By Richard Hamilton
Here in what is called the "Spiny desert" in southern Madagascar, it has not rained for weeks.
Malnutrition among children has doubled
Victor Rabelaha is one of the lucky ones. In return for his work he is given maize to eat, but even so, he says life is very tough.
"This community is really suffering and in difficulties at the moment. We simply do not have enough food.
"Even the food that we normally rely on in times of famine such as cassava does not exist here, because there is just not enough water," he says.
At the nearby village of Ankera, maize is poured into sacks as part of a major food for work distribution organised by the World Food Programme.
But the last supplies were back in December and people like Fenosoa have struggled to feed their families since then.
"Actually at the moment there is no rain and no harvest so we are suffering from a very bad famine.
When you talk about flooding today and then the next morning you say one part of the country has been hit by drought, it's very difficult for people from abroad to figure that out
"I am the head of my household because I no longer have a husband. It is very hard to feed five children.
"Everyday we have nothing to eat except cactus fruit and my children have had nothing to eat before this food arrived today. Twelve years ago we also had a very bad famine but this one seems worse", Fenosoa said.

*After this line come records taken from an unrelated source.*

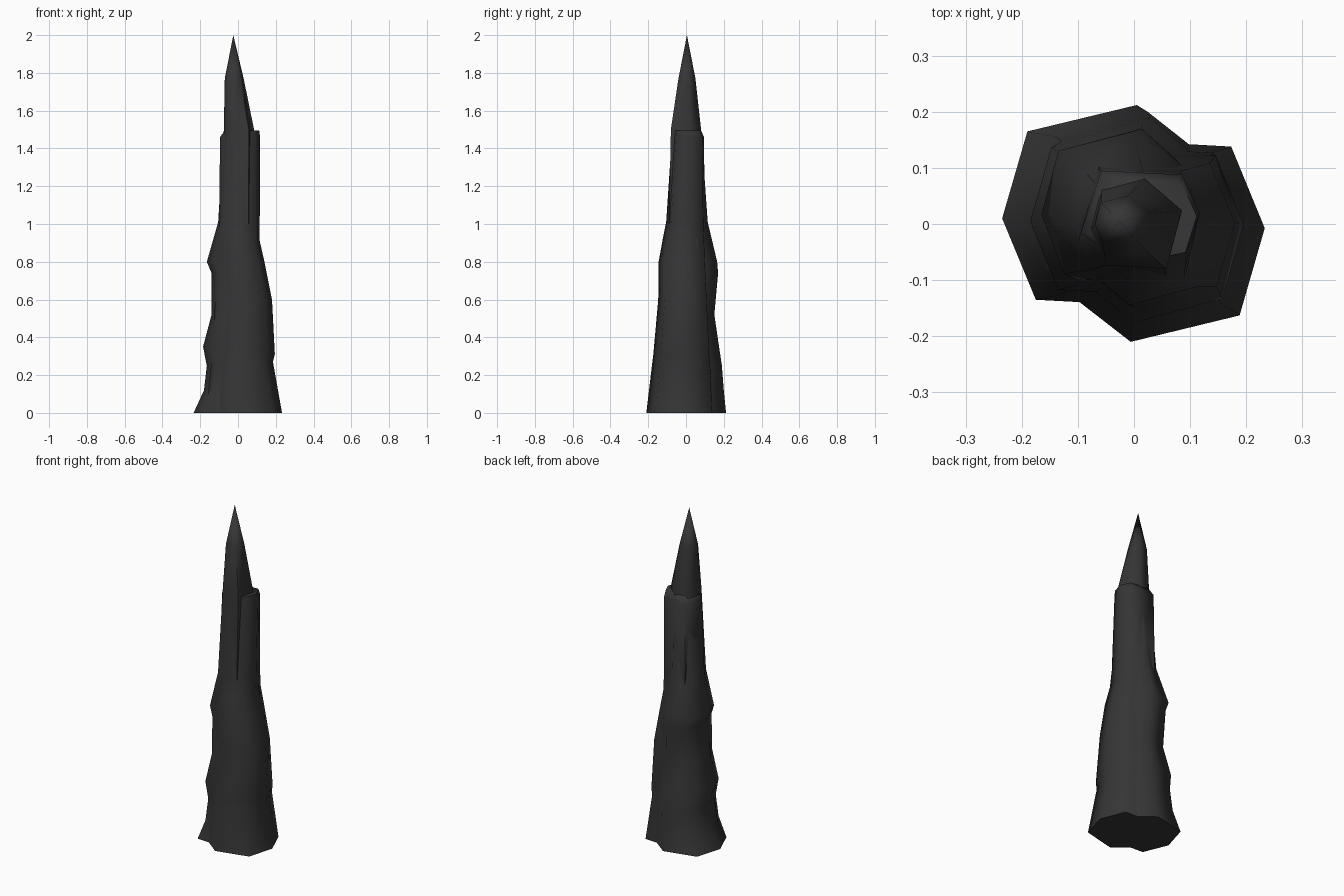
import bpy, bmesh, math

if "Cube" in bpy.data.objects:
    bpy.data.objects.remove(bpy.data.objects["Cube"])

rock = bpy.data.materials.new("charcoal rock")
rock.diffuse_color = (0.036, 0.036, 0.036, 1)
rock.use_nodes = True
rock.node_tree.nodes["Principled BSDF"].inputs["Base Color"].default_value = rock.diffuse_color

# Irregular hexagon cross-section, normalised to a 0..1 box
raw = [(-.235, .01), (-.175, -.135), (.10, -.15), (.17, .085), (.005, .212), (-.19, .165)]
HEX = [((x + .235) / .405, (y + .15) / .362) for x, y in raw]


def column(name, levels, flip, tip=None):
    """Loft the hexagon through (z, xmin, xmax, ymin, ymax) levels."""
    bm = bmesh.new()
    rings = []
    for z, x0, x1, y0, y1 in levels:
        ring = []
        for u, v in HEX:
            if flip:
                u, v = 1 - u, 1 - v
            ring.append(bm.verts.new((x0 + u * (x1 - x0), y0 + v * (y1 - y0), z)))
        rings.append(ring)
    n = len(HEX)
    for a, b in zip(rings, rings[1:]):
        for i in range(n):
            j = (i + 1) % n
            bm.faces.new((a[i], a[j], b[j], b[i]))
    bm.faces.new(rings[0][::-1])
    if tip:
        t = bm.verts.new(tip)
        for i in range(n):
            bm.faces.new((rings[-1][i], rings[-1][(i + 1) % n], t))
    else:
        bm.faces.new(rings[-1])
    bmesh.ops.recalc_face_normals(bm, faces=bm.faces)
    me = bpy.data.meshes.new(name)
    bm.to_mesh(me)
    bm.free()
    me.materials.append(rock)
    ob = bpy.data.objects.new(name, me)
    bpy.context.collection.objects.link(ob)
    bpy.ops.object.select_all(action='DESELECT')
    ob.select_set(True)
    bpy.context.view_layer.objects.active = ob
    bpy.ops.object.shade_smooth_by_angle(angle=math.radians(75))


# Tall column ending in the pointed tip
column("pointed_spire", [
    (0, -.235, .17, -.15, .212),
    (.12, -.18, .165, -.14, .20),
    (.25, -.165, .16, -.13, .19),
    (.35, -.185, .15, -.13, .175),
    (.52, -.14, .14, -.12, .15),
    (.74, -.14, .12, -.11, .17),
    (.80, -.165, .11, -.10, .165),
    (1.01, -.105, .09, -.09, .115),
    (1.5, -.075, .085, -.08, .08),
    (1.77, -.07, .03, -.04, .05),
], False, (-.025, .005, 2))

# Shorter column, turned half round, ending in the shoulder
column("shoulder_column", [
    (0, -.17, .233, -.21, .153),
    (.27, -.14, .185, -.178, .14),
    (.31, -.14, .195, -.173, .135),
    (.60, -.12, .18, -.147, .12),
    (.80, -.11, .14, -.145, .11),
    (.91, -.10, .115, -.125, .105),
    (1.01, -.10, .115, -.105, .10),
    (1.46, -.095, .117, -.075, .095),
    (1.495, -.07, .112, -.07, .08),
], True)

The aid agencies estimate that severe malnutrition amongst young children has doubled in the last few months.
The situation here is scarcely known in other parts of Madagascar let alone in the rest of the world.
More dramatic food crises in southern Africa and Ethiopia have grabbed the headlines.

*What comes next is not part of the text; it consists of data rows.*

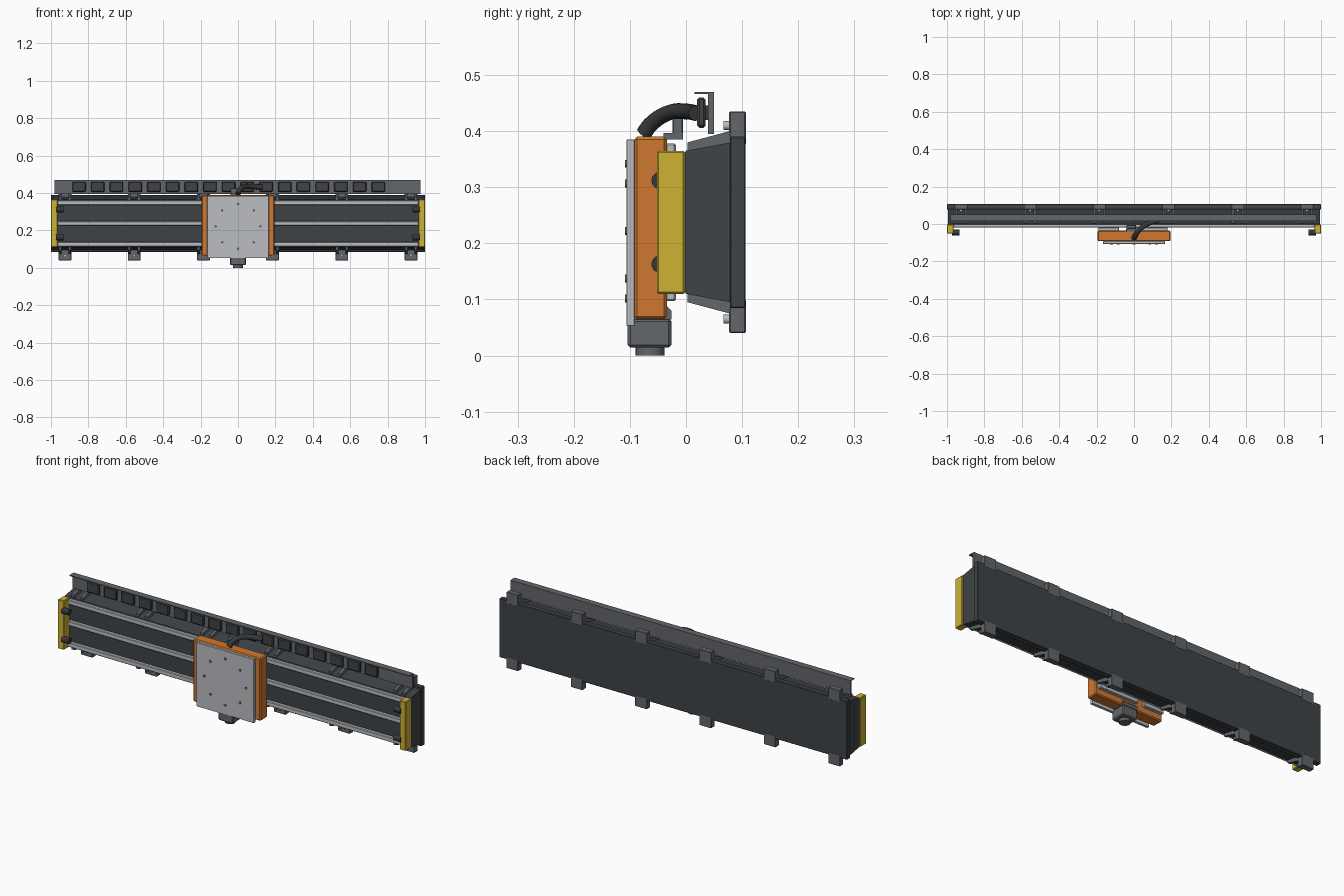
import bpy, bmesh
from math import sin, cos, pi
from mathutils import Matrix, Vector

cube = bpy.data.objects.get("Cube")
if cube:
    bpy.data.objects.remove(cube, do_unlink=True)


def material(name, r, g, b):
    m = bpy.data.materials.new(name)
    m.use_nodes = True
    m.diffuse_color = (r, g, b, 1)
    m.node_tree.nodes["Principled BSDF"].inputs["Base Color"].default_value = (r, g, b, 1)
    return m


DARK = material("charcoal", .05, .056, .063)
BLACK = material("black rubber", .035, .038, .042)
GREY = material("mid grey", .125, .135, .145)
YELLOW = material("yellow", .62, .45, .035)
ORANGE = material("orange", .62, .19, .03)
SILVER = material("silver", .5, .51, .54)
MID_Z = 0.2375


def finish(name, bm, mat, bevel=0, smooth=False):
    bmesh.ops.recalc_face_normals(bm, faces=bm.faces)
    mesh = bpy.data.meshes.new(name)
    bm.to_mesh(mesh)
    bm.free()
    mesh.materials.append(mat)
    ob = bpy.data.objects.new(name, mesh)
    bpy.context.collection.objects.link(ob)
    if bevel:
        mod = ob.modifiers.new("edge", "BEVEL")
        mod.width = bevel
        mod.segments = 1
    if smooth:
        bpy.ops.object.select_all(action="DESELECT")
        ob.select_set(True)
        bpy.context.view_layer.objects.active = ob
        bpy.ops.object.shade_smooth_by_angle()
    return ob


def box(name, x, y, z, mat, bevel=0):
    """Box from (min, max) ranges."""
    bm = bmesh.new()
    size = [b - a for a, b in (x, y, z)]
    mid = [(a + b) / 2 for a, b in (x, y, z)]
    bmesh.ops.create_cube(bm, size=1, matrix=Matrix.Translation(mid) @ Matrix.Diagonal((*size, 1)))
    return finish(name, bm, mat, bevel)


def cylinder(name, center, axis, radius, length, mat):
    bm = bmesh.new()
    turn = Vector((0, 0, 1)).rotation_difference(Vector(axis)).to_matrix().to_4x4()
    bmesh.ops.create_cone(bm, cap_ends=True, segments=20, radius1=radius, radius2=radius,
                          depth=length, matrix=Matrix.Translation(center) @ turn)
    return finish(name, bm, mat, smooth=True)


def extrude_x(name, profile, x0, x1, mat):
    """Sweep a (y, z) outline along x."""
    bm = bmesh.new()
    face = bm.faces.new([bm.verts.new((x0, y, z)) for y, z in profile])
    new = bmesh.ops.extrude_face_region(bm, geom=[face])["geom"]
    bmesh.ops.translate(bm, vec=(x1 - x0, 0, 0),
                        verts=[v for v in new if isinstance(v, bmesh.types.BMVert)])
    return finish(name, bm, mat)


def flip(z):
    return 2 * MID_Z - z


# Long beam: back plate and tapered body
box("back_plate", (-1, 1), (.078, .106), (.085, .39), DARK, .002)
half = [(.08, .38), (.0, .365), (-.003, .36)]
extrude_x("beam_body", half + [(y, flip(z)) for y, z in reversed(half)], -.995, .995, DARK)

# Three linear guide strips
for z in (.348, MID_Z, flip(.348)):
    box("guide_rail", (-.965, .965), (-.02, 0), (z - .012, z + .012), SILVER, .003)

# Mounting feet with gussets and bolts, above and below
for i in range(6):
    x = -.925 + i * .37
    for side, edge in (("upper", .435), ("lower", .04)):
        up = side == "upper"
        inner = .375 if up else .1
        box(side + "_foot", (x - .034, x + .034), (.077, .1065), tuple(sorted((edge, inner))), GREY, .002)
        wedge = [(.003, .36), (.003, .38), (.078, .4), (.078, .36)]
        for dx in (-.026, .026):
            extrude_x(side + "_gusset", [(y, z if up else flip(z)) for y, z in wedge],
                      x + dx - .007, x + dx + .007, GREY)
        cylinder(side + "_foot_bolt", (x, .073, .41 if up else .065), (0, 1, 0), .008, .012, SILVER)

# End caps with rubber buffers
for s in (-1, 1):
    box("end_cap", tuple(sorted((s * .965, s))), (-.052, -.002), (.11, .365), YELLOW, .003)
    for z in (.312, .163):
        cylinder("end_buffer", (s * .954, -.046, z), (1, 0, 0), .0155, .04, BLACK)

# Moving carriage: housing, front plate and bearing blocks
box("carriage_housing", (-.194, .194), (-.092, -.034), (.065, .39), ORANGE, .005)
box("front_plate", (-.165, .165), (-.106, -.092), (.053, .385), SILVER, .001)
for x in ((-.19, -.08), (-.04, .18)):
    for z in (.336, .097):
        box("bearing_block", x, (-.052, -.018), (z, z + .042), SILVER, .003)

# Ring of plate screws
for i in range(8):
    a = i * pi / 4
    cylinder("plate_screw", (.12 * sin(a), -.106, .222 + .12 * cos(a)), (0, 1, 0), .007, .005, GREY)

# Motor under the carriage
box("motor", (-.042, .042), (-.104, -.026), (.014, .066), GREY, .005)
extrude_x("motor_neck", [(-.092, .064), (-.026, .064), (-.026, .08), (-.034, .088), (-.092, .088)],
          -.042, .042, GREY)
cylinder("motor_cap", (0, -.064, .008), (0, 0, 1), .026, .016, GREY)

# Cable tray and chain links
tray = [(.05, .395), (.05, .47), (.015, .47), (.015, .466), (.039, .466), (.039, .395)]
extrude_x("cable_tray", tray, -.98, .975, GREY)
for i in range(17):
    x = -.85 + i * .1
    box("chain_link", (x - .036, x + .036), (.02, .035), (.406, .46), DARK, .004)
    box("link_clip", (x - .012, x + .012), (.033, .041), (.42, .446), BLACK)

# Cable from carriage to chain
curve = bpy.data.curves.new("cable", "CURVE")
curve.dimensions = "3D"
curve.bevel_depth = .014
curve.bevel_resolution = 3
curve.use_fill_caps = True
path = [(0, -.076, .395), (.006, -.062, .413), (.03, -.03, .433), (.07, .0, .435), (.13, .018, .432)]
spline = curve.splines.new("BEZIER")
spline.bezier_points.add(len(path) - 1)
for point, co in zip(spline.bezier_points, path):
    point.co = co
    point.handle_left_type = point.handle_right_type = "AUTO"
curve.materials.append(BLACK)
bpy.context.collection.objects.link(bpy.data.objects.new("cable", curve))
box("cable_bracket", (-.04, .01), (-.024, -.005), (.395, .425), GREY, .002)
box("bracket_arm", (-.04, .01), (-.04, -.005), (.385, .397), GREY)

People are used to harsh conditions... but not this bad
Moumini Ouedraogo from the World Food Programme says it has been hard to convince donors that there has been no rain in part of a country besieged by cyclones and floods.
"When you talk about flooding today and then the next morning you say one part of the country has been hit by drought, it's very difficult for people from abroad to figure that out.
"They don't work out that this country is a huge one and you have part of the country in the coastal area which is struck by floods every year and the southern part is a drought area.
"So it's two completely different areas but in the same country. It's sometimes difficult for people abroad to understand that".
'People of the thorns'
In the local markets, people are keeping up their spirits.
But kitchen implements and household goods are for sale - a sure sign that this is a time of famine.
The Antandroy are such tough people they are known as the people of the thorns - because of the difficult environment they live in.
They are used to famine, but even by their standards - this one is very hard indeed.